Segment Open

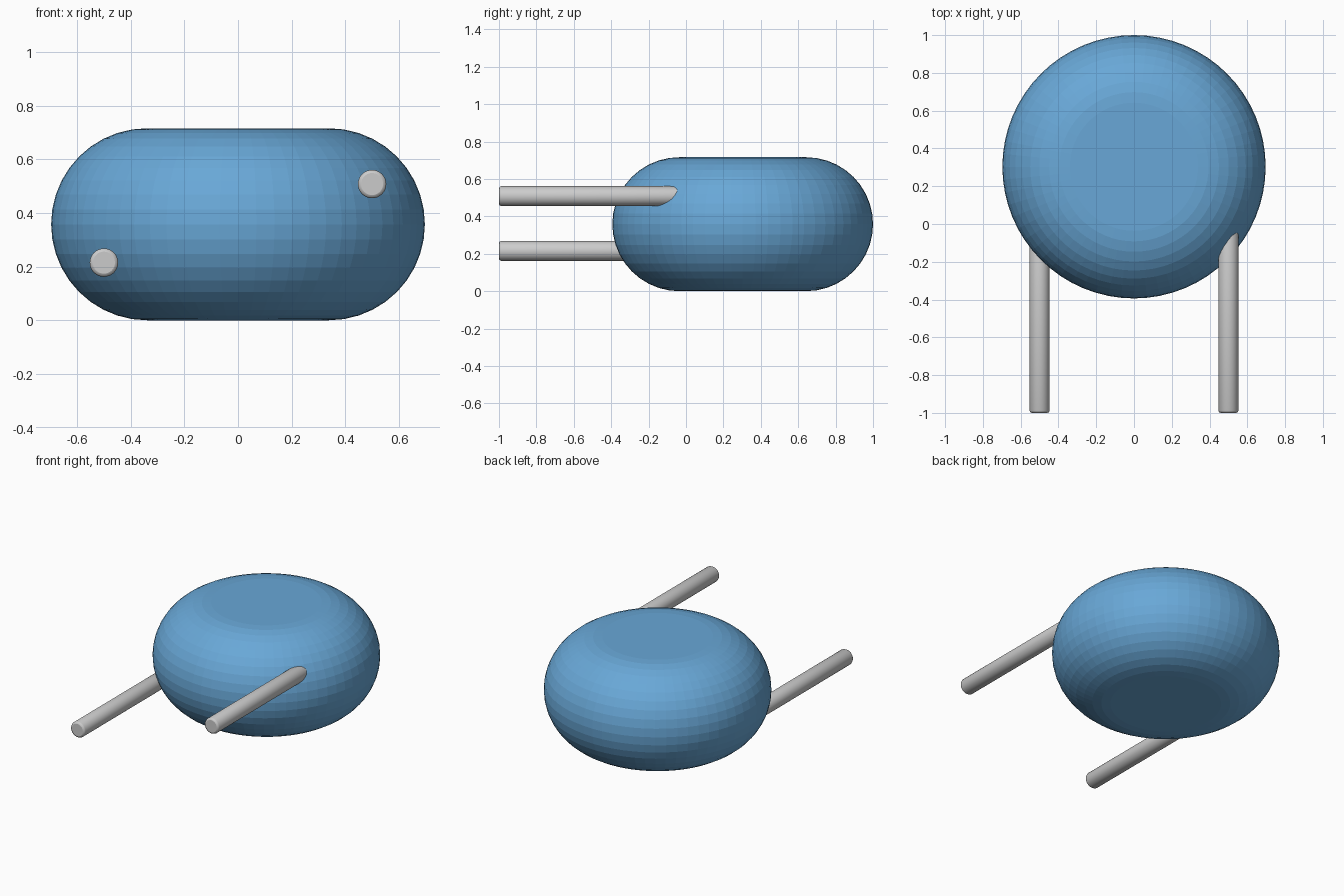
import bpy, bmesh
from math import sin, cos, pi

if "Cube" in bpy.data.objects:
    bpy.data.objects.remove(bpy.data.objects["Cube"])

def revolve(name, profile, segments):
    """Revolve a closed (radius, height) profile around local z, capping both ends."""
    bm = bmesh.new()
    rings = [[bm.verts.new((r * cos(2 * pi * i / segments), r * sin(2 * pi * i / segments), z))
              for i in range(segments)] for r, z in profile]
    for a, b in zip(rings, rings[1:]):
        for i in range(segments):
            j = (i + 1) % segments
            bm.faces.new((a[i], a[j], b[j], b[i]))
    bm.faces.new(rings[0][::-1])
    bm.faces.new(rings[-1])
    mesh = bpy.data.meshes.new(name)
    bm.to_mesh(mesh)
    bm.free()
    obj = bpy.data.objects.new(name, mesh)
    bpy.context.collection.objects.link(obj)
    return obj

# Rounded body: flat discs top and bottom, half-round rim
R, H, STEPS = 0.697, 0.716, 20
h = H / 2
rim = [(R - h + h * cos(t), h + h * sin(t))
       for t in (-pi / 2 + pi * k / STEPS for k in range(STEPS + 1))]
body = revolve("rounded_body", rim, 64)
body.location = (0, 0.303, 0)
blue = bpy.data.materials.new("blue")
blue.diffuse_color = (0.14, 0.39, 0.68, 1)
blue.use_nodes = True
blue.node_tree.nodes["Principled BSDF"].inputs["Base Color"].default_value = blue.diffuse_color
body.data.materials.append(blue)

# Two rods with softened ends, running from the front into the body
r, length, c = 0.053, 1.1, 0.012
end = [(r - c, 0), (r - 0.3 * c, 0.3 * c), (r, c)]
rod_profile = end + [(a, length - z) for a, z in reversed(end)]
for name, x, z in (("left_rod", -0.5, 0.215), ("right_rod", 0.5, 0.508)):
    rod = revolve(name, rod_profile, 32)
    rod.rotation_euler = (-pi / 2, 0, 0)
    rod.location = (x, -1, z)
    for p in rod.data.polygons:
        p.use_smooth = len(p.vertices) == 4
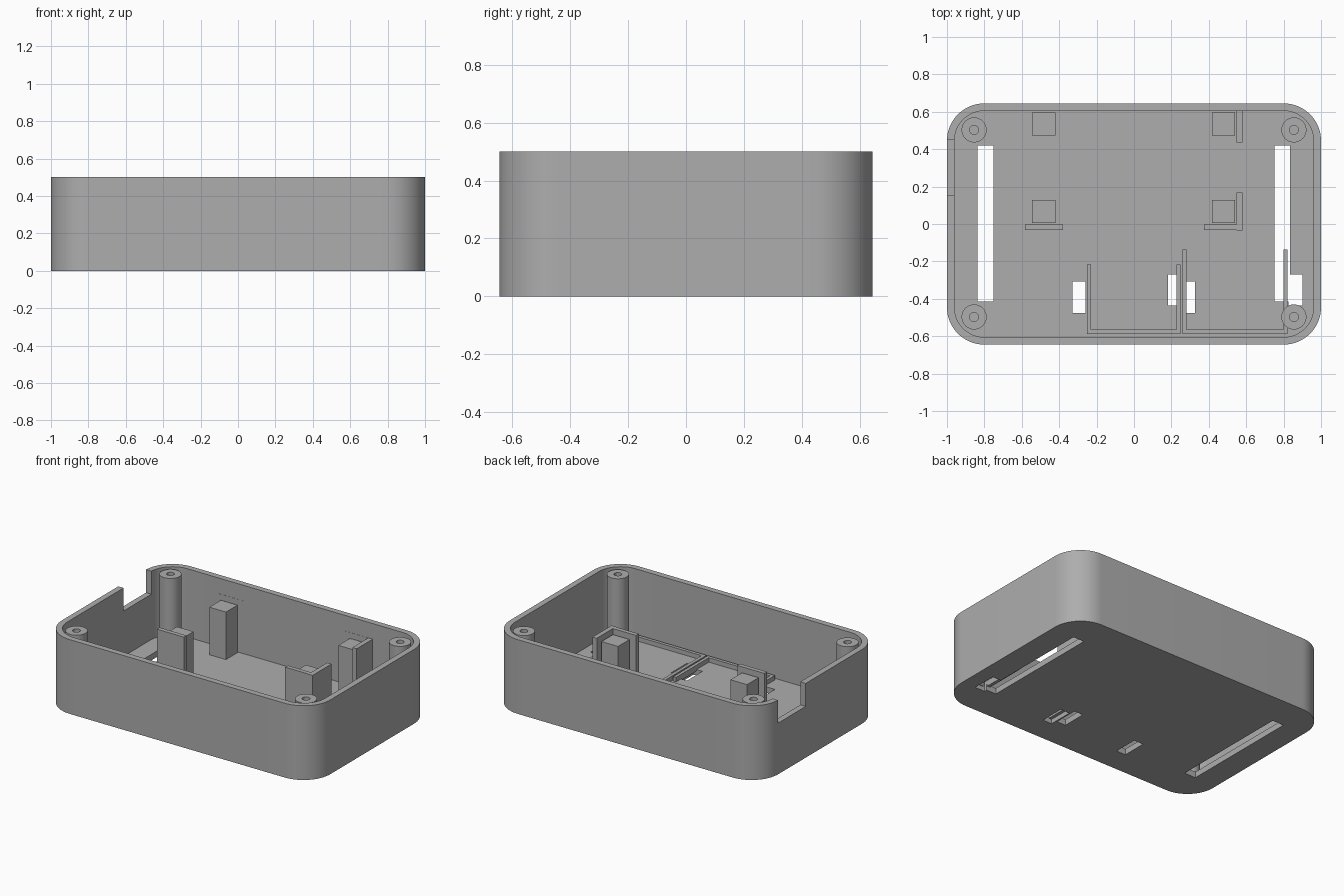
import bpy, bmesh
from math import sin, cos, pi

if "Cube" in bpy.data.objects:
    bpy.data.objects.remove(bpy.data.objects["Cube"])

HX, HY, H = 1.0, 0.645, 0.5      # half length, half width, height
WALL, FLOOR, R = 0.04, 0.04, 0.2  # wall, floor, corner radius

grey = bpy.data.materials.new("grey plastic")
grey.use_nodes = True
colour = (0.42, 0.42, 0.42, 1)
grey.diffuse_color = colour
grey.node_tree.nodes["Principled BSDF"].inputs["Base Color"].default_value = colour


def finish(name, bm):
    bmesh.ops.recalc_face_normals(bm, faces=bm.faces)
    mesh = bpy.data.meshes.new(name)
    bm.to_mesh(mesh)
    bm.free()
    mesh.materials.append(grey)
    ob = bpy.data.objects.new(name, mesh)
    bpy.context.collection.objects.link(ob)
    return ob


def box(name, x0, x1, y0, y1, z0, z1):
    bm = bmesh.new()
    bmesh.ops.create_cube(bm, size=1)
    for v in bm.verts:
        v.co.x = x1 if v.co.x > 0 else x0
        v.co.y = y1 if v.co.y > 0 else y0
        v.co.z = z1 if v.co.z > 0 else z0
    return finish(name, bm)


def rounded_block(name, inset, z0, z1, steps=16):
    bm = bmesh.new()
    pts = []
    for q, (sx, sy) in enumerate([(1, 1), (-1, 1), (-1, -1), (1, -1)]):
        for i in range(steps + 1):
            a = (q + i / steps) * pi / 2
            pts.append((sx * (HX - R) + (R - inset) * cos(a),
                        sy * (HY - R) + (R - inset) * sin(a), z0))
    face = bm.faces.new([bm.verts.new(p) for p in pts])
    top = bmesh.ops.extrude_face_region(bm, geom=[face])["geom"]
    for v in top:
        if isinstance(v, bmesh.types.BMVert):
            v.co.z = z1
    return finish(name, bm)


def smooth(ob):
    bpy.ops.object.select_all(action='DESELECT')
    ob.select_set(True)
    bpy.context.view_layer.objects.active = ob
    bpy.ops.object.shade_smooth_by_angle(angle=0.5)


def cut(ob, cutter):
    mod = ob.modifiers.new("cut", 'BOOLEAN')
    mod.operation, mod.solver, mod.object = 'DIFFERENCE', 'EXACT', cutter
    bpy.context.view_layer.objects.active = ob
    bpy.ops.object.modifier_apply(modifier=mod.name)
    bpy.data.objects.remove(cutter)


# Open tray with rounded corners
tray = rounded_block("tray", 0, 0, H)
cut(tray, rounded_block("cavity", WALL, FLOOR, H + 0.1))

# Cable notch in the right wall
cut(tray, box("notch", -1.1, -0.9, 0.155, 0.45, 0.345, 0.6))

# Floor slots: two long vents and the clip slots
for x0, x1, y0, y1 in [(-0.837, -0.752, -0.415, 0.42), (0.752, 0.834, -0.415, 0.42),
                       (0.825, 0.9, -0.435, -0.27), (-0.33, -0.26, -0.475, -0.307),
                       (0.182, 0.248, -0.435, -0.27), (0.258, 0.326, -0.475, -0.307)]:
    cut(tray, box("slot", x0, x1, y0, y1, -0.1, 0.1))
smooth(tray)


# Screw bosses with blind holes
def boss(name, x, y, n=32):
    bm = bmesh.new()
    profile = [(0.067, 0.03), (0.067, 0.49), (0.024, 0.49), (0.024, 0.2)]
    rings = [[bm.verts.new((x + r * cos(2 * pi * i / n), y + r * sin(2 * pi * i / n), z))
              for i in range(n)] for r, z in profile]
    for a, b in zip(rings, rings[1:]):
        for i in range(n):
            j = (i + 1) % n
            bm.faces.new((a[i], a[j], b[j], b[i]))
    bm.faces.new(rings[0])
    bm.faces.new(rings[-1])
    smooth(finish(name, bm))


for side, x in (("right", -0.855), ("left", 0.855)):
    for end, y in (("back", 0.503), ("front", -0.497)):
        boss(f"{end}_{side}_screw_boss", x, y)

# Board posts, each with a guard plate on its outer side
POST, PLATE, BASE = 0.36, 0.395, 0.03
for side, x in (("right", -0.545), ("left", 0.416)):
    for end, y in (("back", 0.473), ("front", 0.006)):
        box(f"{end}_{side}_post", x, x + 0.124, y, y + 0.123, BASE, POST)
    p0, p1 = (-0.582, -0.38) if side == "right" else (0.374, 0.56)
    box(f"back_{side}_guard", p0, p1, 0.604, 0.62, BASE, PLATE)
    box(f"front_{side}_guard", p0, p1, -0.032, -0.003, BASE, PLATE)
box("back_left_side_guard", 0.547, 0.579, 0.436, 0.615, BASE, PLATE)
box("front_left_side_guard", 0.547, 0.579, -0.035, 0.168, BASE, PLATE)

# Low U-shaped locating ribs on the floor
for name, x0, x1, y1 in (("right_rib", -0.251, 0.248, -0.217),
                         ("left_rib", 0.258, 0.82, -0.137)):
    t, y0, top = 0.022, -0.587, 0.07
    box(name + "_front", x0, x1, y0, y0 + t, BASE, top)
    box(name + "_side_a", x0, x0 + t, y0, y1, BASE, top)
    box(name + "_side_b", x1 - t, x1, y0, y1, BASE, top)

Segment Closed

Every line above that holds "tray" should be copied out.

◆ Answer section ◆
# Open tray with rounded corners
tray = rounded_block("tray", 0, 0, H)
cut(tray, rounded_block("cavity", WALL, FLOOR, H + 0.1))
cut(tray, box("notch", -1.1, -0.9, 0.155, 0.45, 0.345, 0.6))
    cut(tray, box("slot", x0, x1, y0, y1, -0.1, 0.1))
smooth(tray)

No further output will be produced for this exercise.